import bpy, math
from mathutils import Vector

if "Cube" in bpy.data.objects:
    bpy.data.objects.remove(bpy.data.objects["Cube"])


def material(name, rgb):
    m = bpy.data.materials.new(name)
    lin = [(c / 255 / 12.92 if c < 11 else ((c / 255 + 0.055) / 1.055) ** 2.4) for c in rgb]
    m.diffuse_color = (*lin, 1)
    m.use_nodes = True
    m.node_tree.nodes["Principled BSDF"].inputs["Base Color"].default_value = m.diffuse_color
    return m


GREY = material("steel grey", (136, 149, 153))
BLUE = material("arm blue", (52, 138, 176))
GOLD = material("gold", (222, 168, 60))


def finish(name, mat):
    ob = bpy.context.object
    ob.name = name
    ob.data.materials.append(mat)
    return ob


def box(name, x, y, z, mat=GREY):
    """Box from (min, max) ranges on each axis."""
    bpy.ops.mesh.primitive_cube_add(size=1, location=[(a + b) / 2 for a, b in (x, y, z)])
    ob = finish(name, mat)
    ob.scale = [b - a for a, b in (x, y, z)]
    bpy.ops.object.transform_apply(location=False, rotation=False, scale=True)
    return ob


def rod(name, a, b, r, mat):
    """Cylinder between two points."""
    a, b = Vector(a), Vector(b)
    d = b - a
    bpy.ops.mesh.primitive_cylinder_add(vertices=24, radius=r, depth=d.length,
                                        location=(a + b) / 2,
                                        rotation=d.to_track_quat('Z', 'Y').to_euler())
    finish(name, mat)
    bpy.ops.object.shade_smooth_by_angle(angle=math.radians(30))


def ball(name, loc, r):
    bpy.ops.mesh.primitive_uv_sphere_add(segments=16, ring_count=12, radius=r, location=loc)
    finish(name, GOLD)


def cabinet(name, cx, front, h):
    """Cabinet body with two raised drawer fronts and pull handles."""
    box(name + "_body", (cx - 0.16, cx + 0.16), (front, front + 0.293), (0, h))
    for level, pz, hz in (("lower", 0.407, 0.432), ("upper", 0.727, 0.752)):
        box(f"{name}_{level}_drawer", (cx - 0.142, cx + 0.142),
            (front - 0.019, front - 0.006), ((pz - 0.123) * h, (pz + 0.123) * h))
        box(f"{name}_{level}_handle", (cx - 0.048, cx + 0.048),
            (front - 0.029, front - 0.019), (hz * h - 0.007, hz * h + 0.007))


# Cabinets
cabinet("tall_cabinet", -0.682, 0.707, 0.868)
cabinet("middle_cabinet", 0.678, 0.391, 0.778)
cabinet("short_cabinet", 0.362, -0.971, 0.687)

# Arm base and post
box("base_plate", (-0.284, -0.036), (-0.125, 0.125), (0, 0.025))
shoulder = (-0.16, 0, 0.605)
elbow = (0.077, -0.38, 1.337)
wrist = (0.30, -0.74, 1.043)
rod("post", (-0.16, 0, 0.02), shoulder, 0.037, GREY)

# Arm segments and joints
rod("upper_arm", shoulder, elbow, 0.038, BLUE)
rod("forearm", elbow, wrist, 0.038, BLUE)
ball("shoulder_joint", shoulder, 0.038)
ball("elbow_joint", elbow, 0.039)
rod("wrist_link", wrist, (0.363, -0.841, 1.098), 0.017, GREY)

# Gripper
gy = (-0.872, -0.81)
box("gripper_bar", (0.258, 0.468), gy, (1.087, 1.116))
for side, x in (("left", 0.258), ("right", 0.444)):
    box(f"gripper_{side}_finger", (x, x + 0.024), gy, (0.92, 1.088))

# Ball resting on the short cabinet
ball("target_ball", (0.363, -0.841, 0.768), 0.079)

* * * * * * *

◆ Prompt:
Produce a precise copy of all the material above.

◆ Answer space:
import bpy, math
from mathutils import Vector

if "Cube" in bpy.data.objects:
    bpy.data.objects.remove(bpy.data.objects["Cube"])


def material(name, rgb):
    m = bpy.data.materials.new(name)
    lin = [(c / 255 / 12.92 if c < 11 else ((c / 255 + 0.055) / 1.055) ** 2.4) for c in rgb]
    m.diffuse_color = (*lin, 1)
    m.use_nodes = True
    m.node_tree.nodes["Principled BSDF"].inputs["Base Color"].default_value = m.diffuse_color
    return m


GREY = material("steel grey", (136, 149, 153))
BLUE = material("arm blue", (52, 138, 176))
GOLD = material("gold", (222, 168, 60))


def finish(name, mat):
    ob = bpy.context.object
    ob.name = name
    ob.data.materials.append(mat)
    return ob


def box(name, x, y, z, mat=GREY):
    """Box from (min, max) ranges on each axis."""
    bpy.ops.mesh.primitive_cube_add(size=1, location=[(a + b) / 2 for a, b in (x, y, z)])
    ob = finish(name, mat)
    ob.scale = [b - a for a, b in (x, y, z)]
    bpy.ops.object.transform_apply(location=False, rotation=False, scale=True)
    return ob


def rod(name, a, b, r, mat):
    """Cylinder between two points."""
    a, b = Vector(a), Vector(b)
    d = b - a
    bpy.ops.mesh.primitive_cylinder_add(vertices=24, radius=r, depth=d.length,
                                        location=(a + b) / 2,
                                        rotation=d.to_track_quat('Z', 'Y').to_euler())
    finish(name, mat)
    bpy.ops.object.shade_smooth_by_angle(angle=math.radians(30))


def ball(name, loc, r):
    bpy.ops.mesh.primitive_uv_sphere_add(segments=16, ring_count=12, radius=r, location=loc)
    finish(name, GOLD)


def cabinet(name, cx, front, h):
    """Cabinet body with two raised drawer fronts and pull handles."""
    box(name + "_body", (cx - 0.16, cx + 0.16), (front, front + 0.293), (0, h))
    for level, pz, hz in (("lower", 0.407, 0.432), ("upper", 0.727, 0.752)):
        box(f"{name}_{level}_drawer", (cx - 0.142, cx + 0.142),
            (front - 0.019, front - 0.006), ((pz - 0.123) * h, (pz + 0.123) * h))
        box(f"{name}_{level}_handle", (cx - 0.048, cx + 0.048),
            (front - 0.029, front - 0.019), (hz * h - 0.007, hz * h + 0.007))


# Cabinets
cabinet("tall_cabinet", -0.682, 0.707, 0.868)
cabinet("middle_cabinet", 0.678, 0.391, 0.778)
cabinet("short_cabinet", 0.362, -0.971, 0.687)

# Arm base and post
box("base_plate", (-0.284, -0.036), (-0.125, 0.125), (0, 0.025))
shoulder = (-0.16, 0, 0.605)
elbow = (0.077, -0.38, 1.337)
wrist = (0.30, -0.74, 1.043)
rod("post", (-0.16, 0, 0.02), shoulder, 0.037, GREY)

# Arm segments and joints
rod("upper_arm", shoulder, elbow, 0.038, BLUE)
rod("forearm", elbow, wrist, 0.038, BLUE)
ball("shoulder_joint", shoulder, 0.038)
ball("elbow_joint", elbow, 0.039)
rod("wrist_link", wrist, (0.363, -0.841, 1.098), 0.017, GREY)

# Gripper
gy = (-0.872, -0.81)
box("gripper_bar", (0.258, 0.468), gy, (1.087, 1.116))
for side, x in (("left", 0.258), ("right", 0.444)):
    box(f"gripper_{side}_finger", (x, x + 0.024), gy, (0.92, 1.088))

# Ball resting on the short cabinet
ball("target_ball", (0.363, -0.841, 0.768), 0.079)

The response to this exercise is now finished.